Yellow Dog Democrat 1:14 PM  

Make that "reap what they sow."

Skeeter 1:38 PM  

Reaping what they sow?

Did I read something wrong? Did somebody hold Hancock down, force alcohol down his throat, force drugs into him, and then force him to get behind the wheel? Hancock caused his own death. Nobody else did.

Do you honestly think that this should even be close?

A patron:
1. Drinks too much;
2. Gets into his car and apparently uses drugs on top of the alcohol;
3. Doesn't wear a seatbelt;
4. Talks on the phone; and
5. Plows into a stopped vehicle without ever hitting his brakes and somehow fault lies with anybody OTHER than Hancock?

This case will force the tow truck driver and the car driver to re-live the night in question, probably at least twice (deposition and trial). That is just cruel to those people who played no role whatsoever in causing the accident.

Plaintiffs' attorneys should be jumping up and down going after the people who filed the suit. It is an outrage.

I think Murnane's suggestion was that plaintiff could potentially settle out against the bar and go to trial against a poorly insured individual and a more highly insured tow truck company. You could then have a scenario where with the crying family members the jury finds against the tow truck company.
If everybody is on the form, the tow truck might get hit for 1%. Without those parties, that tow truck turns into 100%.

All for the death of a drunk guy who was on drugs, talking on the phone, not wearing a seat belt, and who never even hit the brakes.

Yellow Dog Democrat 11:16 AM  

Skeeter - Under Illinois law at least, bars are held partly responsible for knowingly over-serving a patron. Maybe you think we should change the law and bar owners should be given complete immunity, but that's the law now.

You are correct that there are a lot of important facts that need to be weighed by the jury in this case in apportioning blame. That's what juries are for. BTW, I don't believe that toxicology reports found that Hancock was stoned, although pot was found in his care.

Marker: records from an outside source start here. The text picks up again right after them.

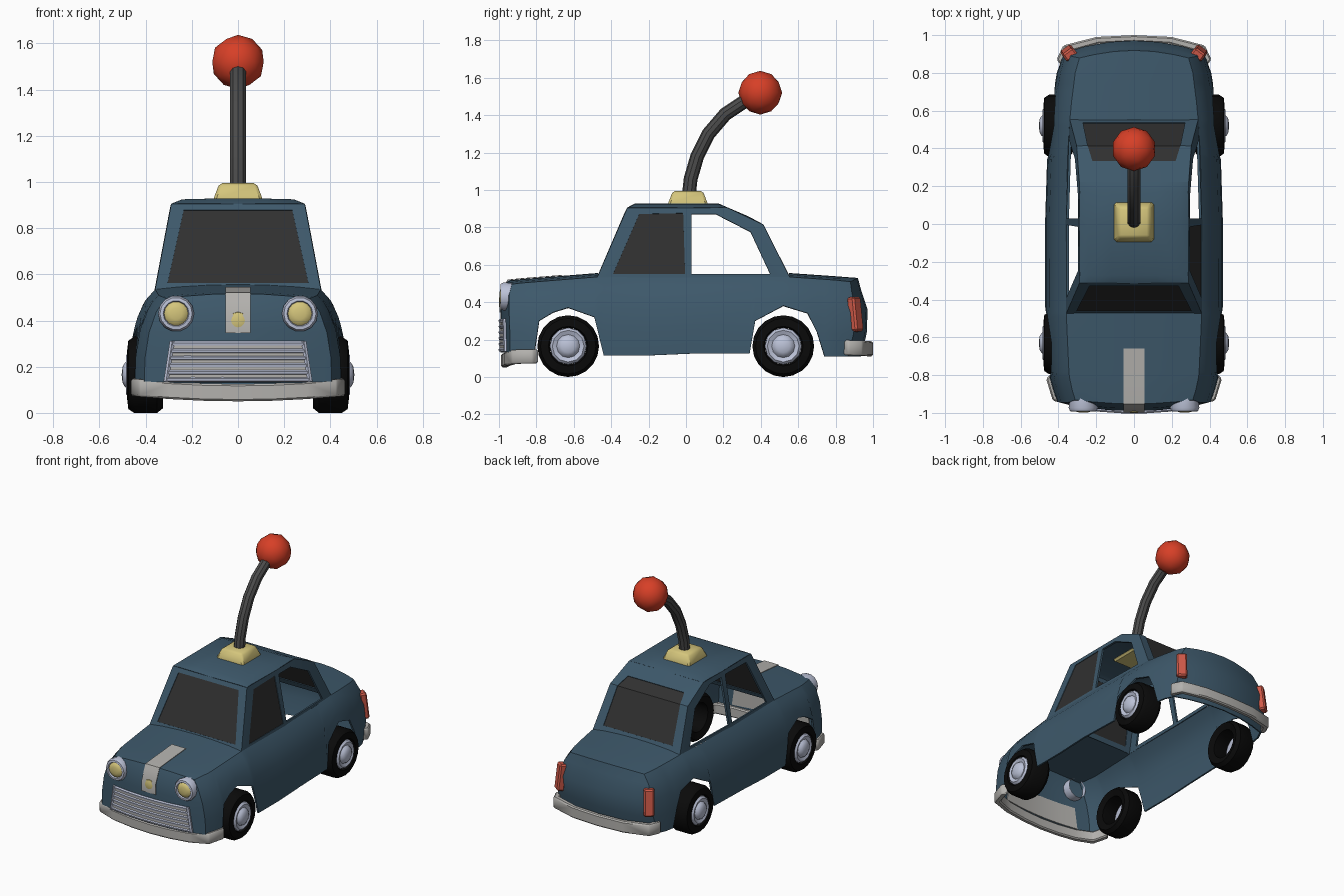
import bpy, bmesh, math
from mathutils import Matrix, Vector

if "Cube" in bpy.data.objects:
    bpy.data.objects.remove(bpy.data.objects["Cube"])


def material(name, color):
    m = bpy.data.materials.new(name)
    m.use_nodes = True
    m.diffuse_color = (*color, 1)
    m.node_tree.nodes["Principled BSDF"].inputs["Base Color"].default_value = (*color, 1)
    return m


blue = material("body blue", (.047, .098, .145))
dark = material("dark glass", (.03, .03, .03))
red = material("bright red", (.68, .05, .02))
coral = material("tail light red", (.62, .1, .065))
yellow = material("pale yellow", (.66, .56, .2))
grey = material("light grey", (.45, .44, .42))
chrome = material("cool chrome", (.5, .54, .68))
black = material("tyre black", (.003, .003, .003))
rubber = material("rod grey", (.07, .07, .07))
parts = []


def finish(name, bm, mat, mirror=False, thick=0, bevel=0):
    bmesh.ops.remove_doubles(bm, verts=bm.verts, dist=.0005)
    bmesh.ops.recalc_face_normals(bm, faces=bm.faces)
    me = bpy.data.meshes.new(name)
    bm.to_mesh(me)
    bm.free()
    ob = bpy.data.objects.new(name, me)
    bpy.context.collection.objects.link(ob)
    me.materials.append(mat)
    if mirror:
        ob.modifiers.new("Mirror", "MIRROR")
    if thick:
        s = ob.modifiers.new("Solidify", "SOLIDIFY")
        s.thickness, s.offset = thick, 0
    if bevel:
        ob.modifiers.new("Bevel", "BEVEL").width = bevel
    parts.append(ob)
    return ob


def grid(bm, rows, closed=False):
    vs = [[bm.verts.new(p) for p in r] for r in rows]
    for a, b in zip(vs, vs[1:]):
        for i in range(len(a) if closed else len(a) - 1):
            j = (i + 1) % len(a)
            bm.faces.new((a[i], a[j], b[j], b[i]))
    return vs


def lathe(name, profile, segs, mat, direction, place, closed=False):
    bm = bmesh.new()
    turn = Vector((0, 0, 1)).rotation_difference(Vector(direction)).to_matrix()
    pts = profile + profile[:1] if closed else profile
    grid(bm, [[turn @ Vector((max(r, .0001) * math.cos(k * math.tau / segs),
                              r * math.sin(k * math.tau / segs), h)) + Vector(place)
               for k in range(segs)] for r, h in pts], True)
    return finish(name, bm, mat)


def tube(name, path, radius, mat, segs=10):
    # Round rod swept along a path
    bm = bmesh.new()
    path = [Vector(p) for p in path]
    rows = []
    for i, p in enumerate(path):
        d = path[min(i + 1, len(path) - 1)] - path[max(i - 1, 0)]
        side = d.cross(Vector((.01, .3, 1) if abs(d.x) > abs(d.z) else (1, 0, 0))).normalized()
        other = d.cross(side).normalized()
        rows.append([p + radius * (side * math.cos(k * math.tau / segs) + other * math.sin(k * math.tau / segs))
                     for k in range(segs)])
    vs = grid(bm, rows, True)
    bm.faces.new(vs[0])
    bm.faces.new(vs[-1])
    return finish(name, bm, mat)


def table(pts, v):
    for (a, p), (b, q) in zip(pts, pts[1:]):
        if v <= b:
            return p + (q - p) * max(0, (v - a) / (b - a))
    return pts[-1][1]


# Body shape rules
BELT = .53
bottoms = [(-.95, .13), (-.88, .13), (-.81, .13), (-.785, .3), (-.71, .345), (-.63, .37), (-.49, .32),
           (-.44, .115), (-.2, .115), (.03, .125), (.34, .125), (.37, .3), (.52, .38), (.65, .34),
           (.7, .24), (.74, .11), (.8, .11)]
steps = (0, .3, .6, .85, 1)
across = (1, .72, .36, 0)


def wide(y):
    return table([(-.95, .87), (-.8, .96), (-.5, 1), (.2, 1), (.6, .94), (.85, .85), (.93, .8)], y)


def belt(y):
    return table([(-.97, .49), (-.47, BELT), (.55, BELT), (.91, .505)], y)


def side(y):
    lo, hi = table(bottoms, y), belt(y)
    pts = []
    for t in steps:
        z = lo + (hi - lo) * t
        pts.append((wide(y) * table([(.1, .465), (.3, .457), (.4, .435), (.48, .4), (BELT, .355)],
                                    z + BELT - hi), y, z))
    return pts


def top(pt):
    return [(pt[0] * f, pt[1], pt[2] + .02 * (1 - f * f)) for f in across]


def nose(x, z):
    return -.985 + .3 * x * x + .4 * max(0, z - .42)


def tail(x, z):
    return table([(.11, .93), (.2, .955), (.33, .975), (.51, .915)], z) - .5 * x * x


def cap(y, fn):
    rows = []
    for (x, _, z), t in zip(side(y), steps):
        pts = [(x * f, z + .02 * t * (1 - f * f)) for f in across]
        rows.append([(a, fn(a, b), b) for a, b in pts])
    return rows


# Body shell: sides, hood, trunk, nose and tail
bm = bmesh.new()
front, back = cap(-.95, nose), cap(.92, tail)
ys = sorted([y for y, _ in bottoms[1:]] + [-.47, .55])
grid(bm, [[r[0] for r in front]] + [side(y) for y in ys] + [[r[0] for r in back]])
grid(bm, [front[-1]] + [top(side(y)[-1]) for y in ys if y <= -.47])
grid(bm, [top(side(y)[-1]) for y in ys if y >= .55] + [back[-1]])
grid(bm, front)
grid(bm, back)
finish("body_shell", bm, blue, True, .012)


# Cabin: side frames, windscreen frame, rear frame and roof
def wall(y, z):
    return (table([(BELT, .355 * wide(y)), (.9, .285)], z), y, z)


def ring(bm, outer, inner, loop=True):
    grid(bm, [outer, inner], loop)


front_out = [(-.47, BELT), (-.31, .9), (.01, .9), (.01, BELT)]
front_in = [(-.39, .55), (-.25, .87), (-.015, .875), (-.005, .55)]
rear_out = [(.01, BELT), (.01, .9), (.22, .9), (.41, .81), (.55, BELT)]
rear_in = [(.03, .55), (.03, .87), (.16, .87), (.345, .775), (.45, .55)]
screen_in = [(0, -.457, .56), (.305, -.457, .56), (.235, -.322, .875), (0, -.322, .875)]
back_in = [(0, .53, .57), (.27, .53, .57), (.245, .41, .81), (.22, .33, .853), (0, .33, .853)]
bm = bmesh.new()
ring(bm, [wall(*p) for p in front_out], [wall(*p) for p in front_in])
ring(bm, [wall(*p) for p in rear_out], [wall(*p) for p in rear_in])
a, b = wall(-.47, BELT), wall(-.31, .9)
ring(bm, [(0, *a[1:]), a, b, (0, *b[1:])], screen_in, False)
a, b, c = wall(.55, BELT), wall(.41, .81), wall(.22, .9)
ring(bm, [(0, *a[1:]), a, b, c, (0, *c[1:])], back_in, False)
grid(bm, [[(x, y, .9 + rise * (x < .28) * (-.3 < y < .2)) for x, rise in
           ((.285, 0), (.24, .018), (.12, .021), (0, .022))] for y in (-.31, -.27, .01, .17, .22)])
finish("cabin_frame", bm, blue, True, .014)

# Glass
bm = bmesh.new()
grid(bm, [screen_in[:2], screen_in[:1:-1]])
finish("windscreen", bm, dark, True, .006)
bm = bmesh.new()
grid(bm, [back_in[:2], [(0, .41, .81), back_in[2]], back_in[:2:-1]])
finish("rear_window", bm, dark, True, .006)
bm = bmesh.new()
bm.faces.new([bm.verts.new(wall(*p)) for p in front_in])
finish("left_front_window", bm, dark, False, .006)


# Bumpers
def bumper(name, path, low, high, sag, inward):
    bm = bmesh.new()
    rows = []
    for x, y in path:
        lift = sag * (x / .45) ** 2
        xi, yi = x * .93, y + inward
        rows.append([(x, y, low + lift), (x, y, high + lift), (xi, yi, high + lift), (xi, yi, low + lift)])
    vs = grid(bm, rows, True)
    bm.faces.new(vs[0])
    finish(name, bm, grey, True, 0, .008)


bumper("front_bumper", [(.465, -.82), (.43, -.935), (.3, -.97), (.15, -.983), (0, -.988)], .05, .125, .022, .035)
bumper("rear_bumper", [(.41, .87), (.375, .945), (.2, .99), (0, 1)], .11, .19, .008, -.035)

# Grille: backing plate, slats and frame
bm = bmesh.new()
cols = [-1, -.6, -.2, .2, .6, 1]
grid(bm, [[(w * c, nose(w * c, z), z) for c in cols] for w, z in ((.305, .145), (.285, .3))])
finish("grille_plate", bm, grey, False, .024)
for k in range(6):
    z = .145 + k * .031
    w = .31 - k * .005
    tube("grille_bar", [(w * c, nose(w * c, z) - .008, z) for c in cols], .011, chrome, 6)
for s in (-1, 1):
    tube("grille_side", [(s * .312, nose(.31, 0) - .008, .135), (s * .285, nose(.285, 0) - .008, .31)], .012, chrome, 6)

# Hood stripe and badge
bm = bmesh.new()
line = [(y, belt(y) + .029) for y in (-.66, -.785, -.88)] + [(nose(0, .51) - .004, .519)]
line += [(nose(0, z) - .01, z) for z in (.49, .42, .345)]
grid(bm, [[(x, y, z) for x in (-.055, .055)] for y, z in line])
finish("hood_stripe", bm, grey, False, .004)
lathe("round_badge", [(.04, 0), (.036, .01), (.02, .015), (0, .015)], 12, yellow, (0, -1, 0), (0, -.985, .4))

# Lamps and wheels on both sides
for s in (-1, 1):
    lathe("headlight_rim", [(.07, -.06), (.078, .01), (.07, .028), (.056, .03), (.05, .015)], 14, chrome,
          (0, -1, 0), (s * .268, -.963, .43))
    lathe("headlight_lens", [(.056, .015), (.045, .028), (.025, .034), (0, .035)], 14, yellow,
          (0, -1, 0), (s * .268, -.963, .43))
    bm = bmesh.new()
    bmesh.ops.create_cube(bm, size=1, matrix=Matrix.Translation((s * .345, .905, .335))
                          @ Matrix.Rotation(-s * .65, 4, "Z") @ Matrix.Rotation(.12, 4, "X")
                          @ Matrix.Diagonal((.07, .05, .185, 1)))
    finish("tail_light", bm, coral, False, 0, .01)
    for y in (-.63, .52):
        place = (s * .4, y, .165)
        lathe("tyre", [(.1, -.06), (.145, -.075), (.165, -.05), (.165, .05), (.148, .075), (.106, .08), (.098, .06)],
              20, black, (s, 0, 0), place, True)
        lathe("hubcap", [(0, .03), (.1, .045), (.098, .072), (.085, .085), (.062, .075), (.052, .09),
                         (.035, .1), (0, .104)], 12, chrome, (s, 0, 0), place)

# Roof mount, bent rod and ball
bm = bmesh.new()
vs = grid(bm, [[(sx * w, .01 + sy * w, z) for sx, sy in ((-1, -1), (1, -1), (1, 1), (-1, 1))]
               for w, z in ((.105, .9), (.105, .93), (.08, .995))], True)
bm.faces.new(vs[0])
bm.faces.new(vs[-1])
finish("roof_mount", bm, yellow, False, 0, .012)
tube("bent_rod", [(0, .015, .97), (0, .025, 1.06), (0, .06, 1.18), (0, .12, 1.3), (0, .21, 1.405),
                  (0, .3, 1.465), (0, .38, 1.51)], .037, rubber)
bm = bmesh.new()
bmesh.ops.create_icosphere(bm, subdivisions=2, radius=.117, matrix=Matrix.Translation((0, .397, 1.52)))
finish("red_ball", bm, red)

# Apply modifiers and smooth gentle edges
bpy.ops.object.select_all(action="DESELECT")
for ob in parts:
    ob.select_set(True)
bpy.context.view_layer.objects.active = parts[0]
bpy.ops.object.convert(target="MESH")
bpy.ops.object.shade_smooth_by_angle(angle=math.radians(35))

Also, I'd point out that under Illinois law, if the jury finds that Hancock was 51% or more responsible for the accident, his family doesn't collect a penny from Mike Shannon's restaurant, even if they find that the restaurant was responsible for the other 49%. In a case involving the lost wages of a major league baseball player, that's millions of dollars in damages that the restaurant is off the hook for, and that's a pretty big loophole that so-called "deep pockets" defendants don't like to talk about.

Skeeter 12:43 PM  


That's not really correct.
What they are held liable for is if they overserve a person, and that person injures somebody else (example: In this case, the tow truck driver could have sued the bar). Here, the over-served damaged himself. If there is an Illinois case out there where a person was overserved and then successfully sued the bar, I am not aware of it. I would be shocked though, as it really would take away any version of personal responsibility.

Effectively, Hancock killed himself. It is a personal tragedy for Hancock and his family, but it is nobody else's fault.

Further, putting the tow truck driver, car owner, and emergency personnel through depositions and trial is really heartless. They had to live through it once, and for a plaintiff's attorney to make them go through it again on these facts is really repulsive. The family and the attorney should be absolutely ashamed of this suit, and the trial bar should be out there renouncing this suit. It makes some good plaintiff's lawyers look bad.

By the way -- in Illinois the jury would be advised that if they find the plaintiff 51%, he gets nothing. As a result, you see way too many 50% verdicts.

  © Blogger template The Professional Template by Ourblogtemplates.com 2008

Back to TOP